§ **Work required**:
Please repeat the entries exactly as they appear and omit any images.

====== Data excerpts

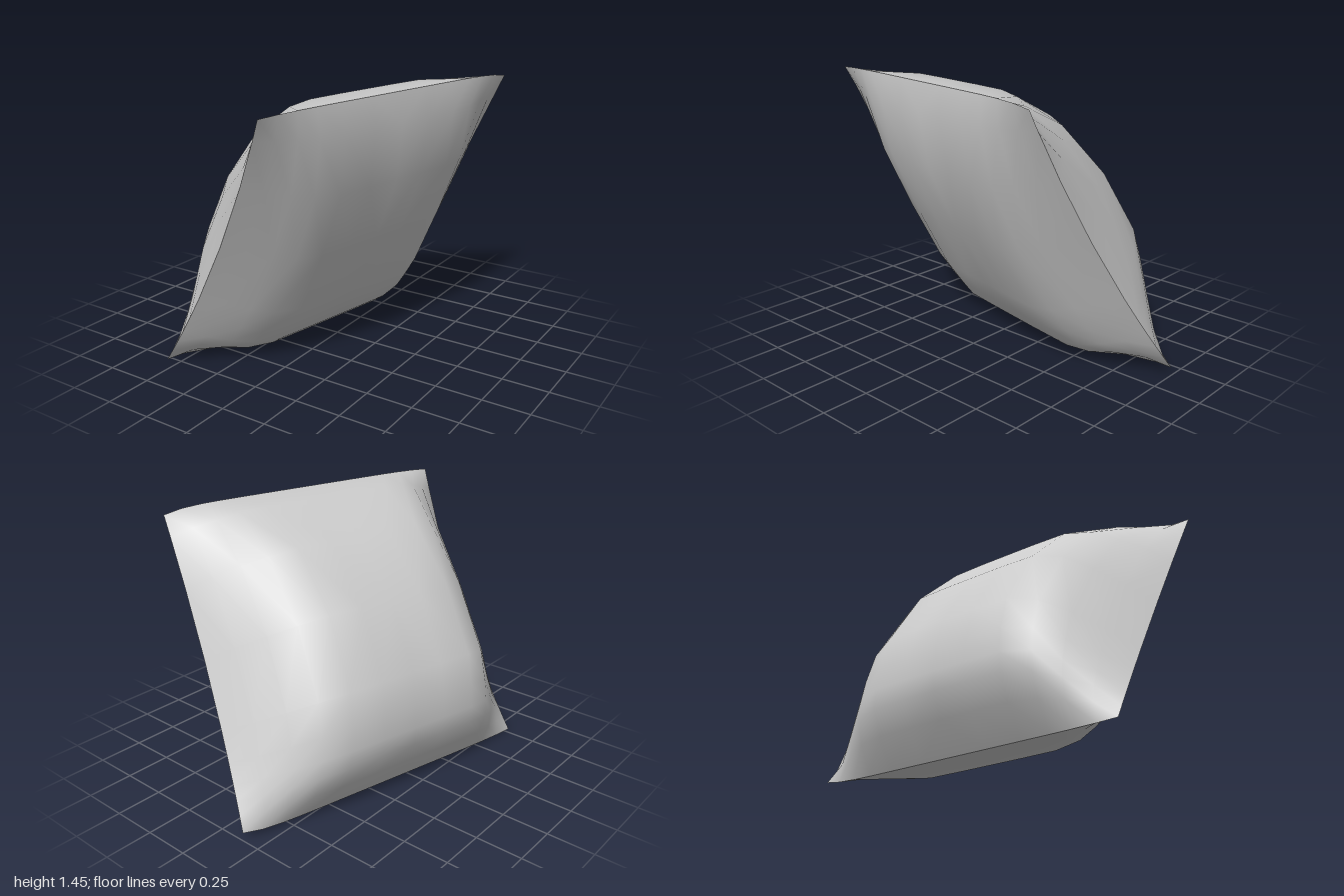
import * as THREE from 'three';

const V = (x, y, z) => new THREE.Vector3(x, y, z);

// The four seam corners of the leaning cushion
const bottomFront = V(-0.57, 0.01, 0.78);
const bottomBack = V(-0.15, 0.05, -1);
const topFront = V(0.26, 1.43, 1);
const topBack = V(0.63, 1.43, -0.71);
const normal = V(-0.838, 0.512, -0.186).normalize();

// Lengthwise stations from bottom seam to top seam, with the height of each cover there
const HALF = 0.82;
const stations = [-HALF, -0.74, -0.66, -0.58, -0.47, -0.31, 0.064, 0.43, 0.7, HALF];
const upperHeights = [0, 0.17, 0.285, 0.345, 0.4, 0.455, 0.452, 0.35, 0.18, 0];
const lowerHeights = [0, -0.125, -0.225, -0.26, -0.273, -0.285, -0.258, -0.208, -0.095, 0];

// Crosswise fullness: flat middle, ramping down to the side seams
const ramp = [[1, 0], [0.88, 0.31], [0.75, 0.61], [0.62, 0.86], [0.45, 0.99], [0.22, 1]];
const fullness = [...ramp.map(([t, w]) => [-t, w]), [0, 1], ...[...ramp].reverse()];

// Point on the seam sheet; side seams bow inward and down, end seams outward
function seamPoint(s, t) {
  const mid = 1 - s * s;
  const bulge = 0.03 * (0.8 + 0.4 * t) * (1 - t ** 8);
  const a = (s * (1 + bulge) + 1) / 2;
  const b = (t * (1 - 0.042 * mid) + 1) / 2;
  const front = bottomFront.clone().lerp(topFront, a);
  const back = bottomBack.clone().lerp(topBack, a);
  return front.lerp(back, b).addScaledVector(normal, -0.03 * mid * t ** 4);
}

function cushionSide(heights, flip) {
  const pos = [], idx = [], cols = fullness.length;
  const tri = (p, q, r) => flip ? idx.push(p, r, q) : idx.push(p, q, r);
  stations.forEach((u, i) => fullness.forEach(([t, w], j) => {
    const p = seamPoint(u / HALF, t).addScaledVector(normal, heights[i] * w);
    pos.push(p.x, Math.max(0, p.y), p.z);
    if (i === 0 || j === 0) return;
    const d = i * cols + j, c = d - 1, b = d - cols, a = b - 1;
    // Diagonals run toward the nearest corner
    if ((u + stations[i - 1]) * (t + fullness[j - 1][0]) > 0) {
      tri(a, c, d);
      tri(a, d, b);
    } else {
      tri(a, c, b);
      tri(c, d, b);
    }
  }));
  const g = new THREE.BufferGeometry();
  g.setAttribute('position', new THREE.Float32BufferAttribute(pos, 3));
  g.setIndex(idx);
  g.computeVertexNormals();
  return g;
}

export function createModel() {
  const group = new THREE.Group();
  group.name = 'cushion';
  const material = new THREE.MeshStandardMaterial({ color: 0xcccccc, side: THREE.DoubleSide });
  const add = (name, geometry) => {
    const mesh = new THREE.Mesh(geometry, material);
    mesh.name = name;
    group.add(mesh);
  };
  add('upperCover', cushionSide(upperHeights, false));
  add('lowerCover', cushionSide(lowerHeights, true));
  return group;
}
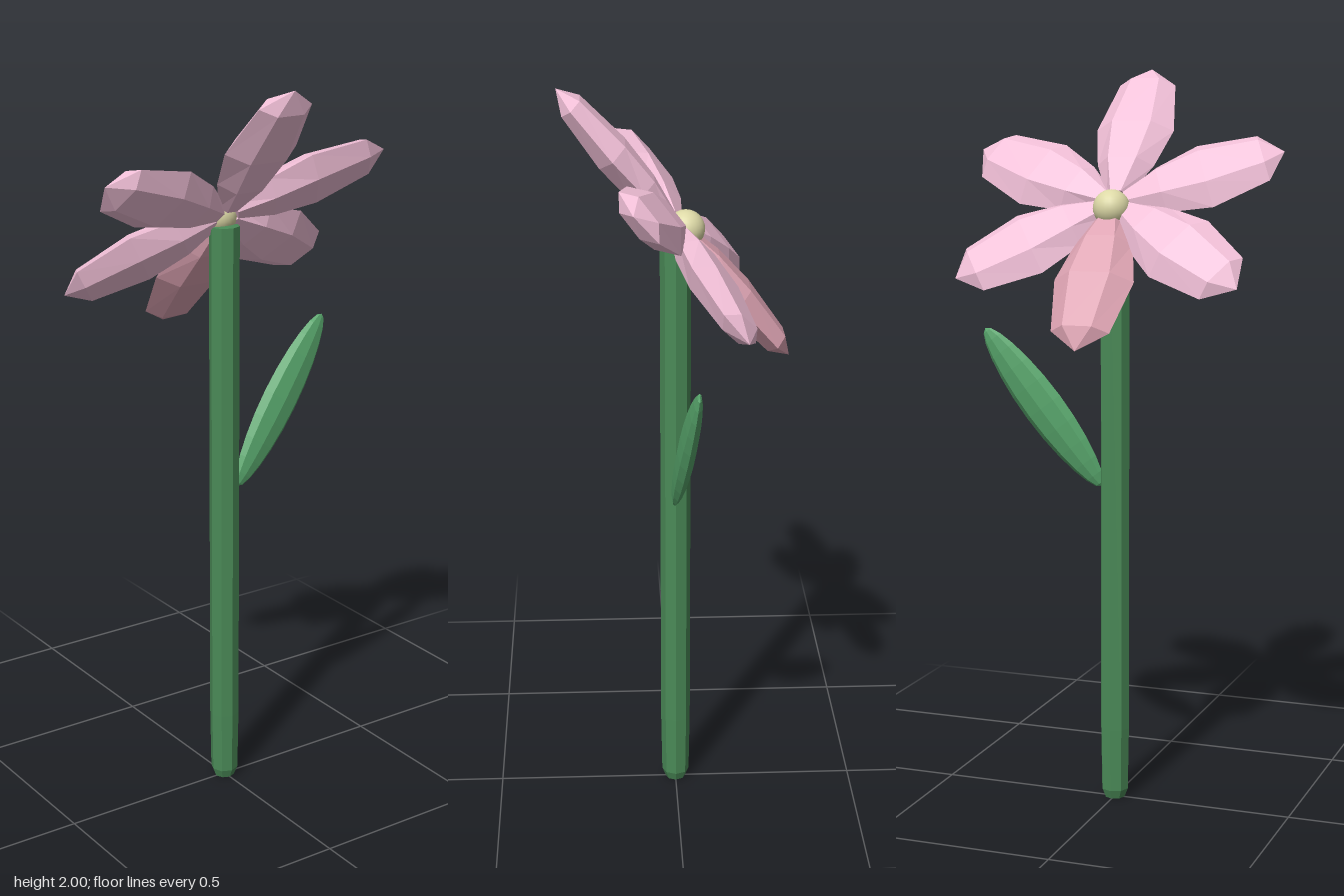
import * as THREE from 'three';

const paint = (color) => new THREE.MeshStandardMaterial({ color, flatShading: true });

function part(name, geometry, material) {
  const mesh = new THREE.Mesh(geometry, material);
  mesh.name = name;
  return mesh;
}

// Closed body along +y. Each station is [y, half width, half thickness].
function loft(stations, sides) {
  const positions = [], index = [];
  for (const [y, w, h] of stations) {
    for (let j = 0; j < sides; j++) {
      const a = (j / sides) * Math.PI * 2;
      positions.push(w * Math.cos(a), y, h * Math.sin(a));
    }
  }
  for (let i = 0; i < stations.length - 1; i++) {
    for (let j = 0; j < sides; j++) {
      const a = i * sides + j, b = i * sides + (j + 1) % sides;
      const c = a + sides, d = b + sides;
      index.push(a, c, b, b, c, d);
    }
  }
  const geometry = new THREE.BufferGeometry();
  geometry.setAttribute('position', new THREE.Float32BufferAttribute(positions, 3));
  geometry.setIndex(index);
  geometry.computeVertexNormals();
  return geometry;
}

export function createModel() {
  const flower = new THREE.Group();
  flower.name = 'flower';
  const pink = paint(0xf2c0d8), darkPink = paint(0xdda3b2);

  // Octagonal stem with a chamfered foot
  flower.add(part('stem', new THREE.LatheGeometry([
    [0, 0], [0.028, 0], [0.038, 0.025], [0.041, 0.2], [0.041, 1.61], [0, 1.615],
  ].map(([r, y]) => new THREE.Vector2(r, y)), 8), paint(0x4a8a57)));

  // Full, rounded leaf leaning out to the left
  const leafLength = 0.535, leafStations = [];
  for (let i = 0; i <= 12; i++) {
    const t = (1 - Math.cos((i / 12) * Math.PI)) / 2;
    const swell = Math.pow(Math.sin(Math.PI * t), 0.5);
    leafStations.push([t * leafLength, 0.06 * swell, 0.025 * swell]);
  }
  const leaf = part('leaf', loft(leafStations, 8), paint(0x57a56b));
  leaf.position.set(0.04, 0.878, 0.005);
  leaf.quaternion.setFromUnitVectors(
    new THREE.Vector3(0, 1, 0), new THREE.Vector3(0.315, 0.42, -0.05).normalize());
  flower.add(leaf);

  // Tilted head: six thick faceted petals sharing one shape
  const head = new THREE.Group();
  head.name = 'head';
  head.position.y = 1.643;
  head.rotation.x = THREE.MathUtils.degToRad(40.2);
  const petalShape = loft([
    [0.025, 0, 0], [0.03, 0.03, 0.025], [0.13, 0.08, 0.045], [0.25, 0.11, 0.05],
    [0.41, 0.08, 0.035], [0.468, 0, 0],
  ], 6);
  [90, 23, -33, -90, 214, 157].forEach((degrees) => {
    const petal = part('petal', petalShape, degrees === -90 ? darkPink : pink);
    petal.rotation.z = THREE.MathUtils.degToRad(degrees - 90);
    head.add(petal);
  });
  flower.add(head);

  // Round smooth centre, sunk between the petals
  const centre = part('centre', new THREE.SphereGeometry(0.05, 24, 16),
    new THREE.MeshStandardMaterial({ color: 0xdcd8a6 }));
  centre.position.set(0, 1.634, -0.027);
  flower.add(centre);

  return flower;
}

============

§ **Exercise response**:
import * as THREE from 'three';

const V = (x, y, z) => new THREE.Vector3(x, y, z);

// The four seam corners of the leaning cushion
const bottomFront = V(-0.57, 0.01, 0.78);
const bottomBack = V(-0.15, 0.05, -1);
const topFront = V(0.26, 1.43, 1);
const topBack = V(0.63, 1.43, -0.71);
const normal = V(-0.838, 0.512, -0.186).normalize();

// Lengthwise stations from bottom seam to top seam, with the height of each cover there
const HALF = 0.82;
const stations = [-HALF, -0.74, -0.66, -0.58, -0.47, -0.31, 0.064, 0.43, 0.7, HALF];
const upperHeights = [0, 0.17, 0.285, 0.345, 0.4, 0.455, 0.452, 0.35, 0.18, 0];
const lowerHeights = [0, -0.125, -0.225, -0.26, -0.273, -0.285, -0.258, -0.208, -0.095, 0];

// Crosswise fullness: flat middle, ramping down to the side seams
const ramp = [[1, 0], [0.88, 0.31], [0.75, 0.61], [0.62, 0.86], [0.45, 0.99], [0.22, 1]];
const fullness = [...ramp.map(([t, w]) => [-t, w]), [0, 1], ...[...ramp].reverse()];

// Point on the seam sheet; side seams bow inward and down, end seams outward
function seamPoint(s, t) {
  const mid = 1 - s * s;
  const bulge = 0.03 * (0.8 + 0.4 * t) * (1 - t ** 8);
  const a = (s * (1 + bulge) + 1) / 2;
  const b = (t * (1 - 0.042 * mid) + 1) / 2;
  const front = bottomFront.clone().lerp(topFront, a);
  const back = bottomBack.clone().lerp(topBack, a);
  return front.lerp(back, b).addScaledVector(normal, -0.03 * mid * t ** 4);
}

function cushionSide(heights, flip) {
  const pos = [], idx = [], cols = fullness.length;
  const tri = (p, q, r) => flip ? idx.push(p, r, q) : idx.push(p, q, r);
  stations.forEach((u, i) => fullness.forEach(([t, w], j) => {
    const p = seamPoint(u / HALF, t).addScaledVector(normal, heights[i] * w);
    pos.push(p.x, Math.max(0, p.y), p.z);
    if (i === 0 || j === 0) return;
    const d = i * cols + j, c = d - 1, b = d - cols, a = b - 1;
    // Diagonals run toward the nearest corner
    if ((u + stations[i - 1]) * (t + fullness[j - 1][0]) > 0) {
      tri(a, c, d);
      tri(a, d, b);
    } else {
      tri(a, c, b);
      tri(c, d, b);
    }
  }));
  const g = new THREE.BufferGeometry();
  g.setAttribute('position', new THREE.Float32BufferAttribute(pos, 3));
  g.setIndex(idx);
  g.computeVertexNormals();
  return g;
}

export function createModel() {
  const group = new THREE.Group();
  group.name = 'cushion';
  const material = new THREE.MeshStandardMaterial({ color: 0xcccccc, side: THREE.DoubleSide });
  const add = (name, geometry) => {
    const mesh = new THREE.Mesh(geometry, material);
    mesh.name = name;
    group.add(mesh);
  };
  add('upperCover', cushionSide(upperHeights, false));
  add('lowerCover', cushionSide(lowerHeights, true));
  return group;
}
import * as THREE from 'three';

const paint = (color) => new THREE.MeshStandardMaterial({ color, flatShading: true });

function part(name, geometry, material) {
  const mesh = new THREE.Mesh(geometry, material);
  mesh.name = name;
  return mesh;
}

// Closed body along +y. Each station is [y, half width, half thickness].
function loft(stations, sides) {
  const positions = [], index = [];
  for (const [y, w, h] of stations) {
    for (let j = 0; j < sides; j++) {
      const a = (j / sides) * Math.PI * 2;
      positions.push(w * Math.cos(a), y, h * Math.sin(a));
    }
  }
  for (let i = 0; i < stations.length - 1; i++) {
    for (let j = 0; j < sides; j++) {
      const a = i * sides + j, b = i * sides + (j + 1) % sides;
      const c = a + sides, d = b + sides;
      index.push(a, c, b, b, c, d);
    }
  }
  const geometry = new THREE.BufferGeometry();
  geometry.setAttribute('position', new THREE.Float32BufferAttribute(positions, 3));
  geometry.setIndex(index);
  geometry.computeVertexNormals();
  return geometry;
}

export function createModel() {
  const flower = new THREE.Group();
  flower.name = 'flower';
  const pink = paint(0xf2c0d8), darkPink = paint(0xdda3b2);

  // Octagonal stem with a chamfered foot
  flower.add(part('stem', new THREE.LatheGeometry([
    [0, 0], [0.028, 0], [0.038, 0.025], [0.041, 0.2], [0.041, 1.61], [0, 1.615],
  ].map(([r, y]) => new THREE.Vector2(r, y)), 8), paint(0x4a8a57)));

  // Full, rounded leaf leaning out to the left
  const leafLength = 0.535, leafStations = [];
  for (let i = 0; i <= 12; i++) {
    const t = (1 - Math.cos((i / 12) * Math.PI)) / 2;
    const swell = Math.pow(Math.sin(Math.PI * t), 0.5);
    leafStations.push([t * leafLength, 0.06 * swell, 0.025 * swell]);
  }
  const leaf = part('leaf', loft(leafStations, 8), paint(0x57a56b));
  leaf.position.set(0.04, 0.878, 0.005);
  leaf.quaternion.setFromUnitVectors(
    new THREE.Vector3(0, 1, 0), new THREE.Vector3(0.315, 0.42, -0.05).normalize());
  flower.add(leaf);

  // Tilted head: six thick faceted petals sharing one shape
  const head = new THREE.Group();
  head.name = 'head';
  head.position.y = 1.643;
  head.rotation.x = THREE.MathUtils.degToRad(40.2);
  const petalShape = loft([
    [0.025, 0, 0], [0.03, 0.03, 0.025], [0.13, 0.08, 0.045], [0.25, 0.11, 0.05],
    [0.41, 0.08, 0.035], [0.468, 0, 0],
  ], 6);
  [90, 23, -33, -90, 214, 157].forEach((degrees) => {
    const petal = part('petal', petalShape, degrees === -90 ? darkPink : pink);
    petal.rotation.z = THREE.MathUtils.degToRad(degrees - 90);
    head.add(petal);
  });
  flower.add(head);

  // Round smooth centre, sunk between the petals
  const centre = part('centre', new THREE.SphereGeometry(0.05, 24, 16),
    new THREE.MeshStandardMaterial({ color: 0xdcd8a6 }));
  centre.position.set(0, 1.634, -0.027);
  flower.add(centre);

  return flower;
}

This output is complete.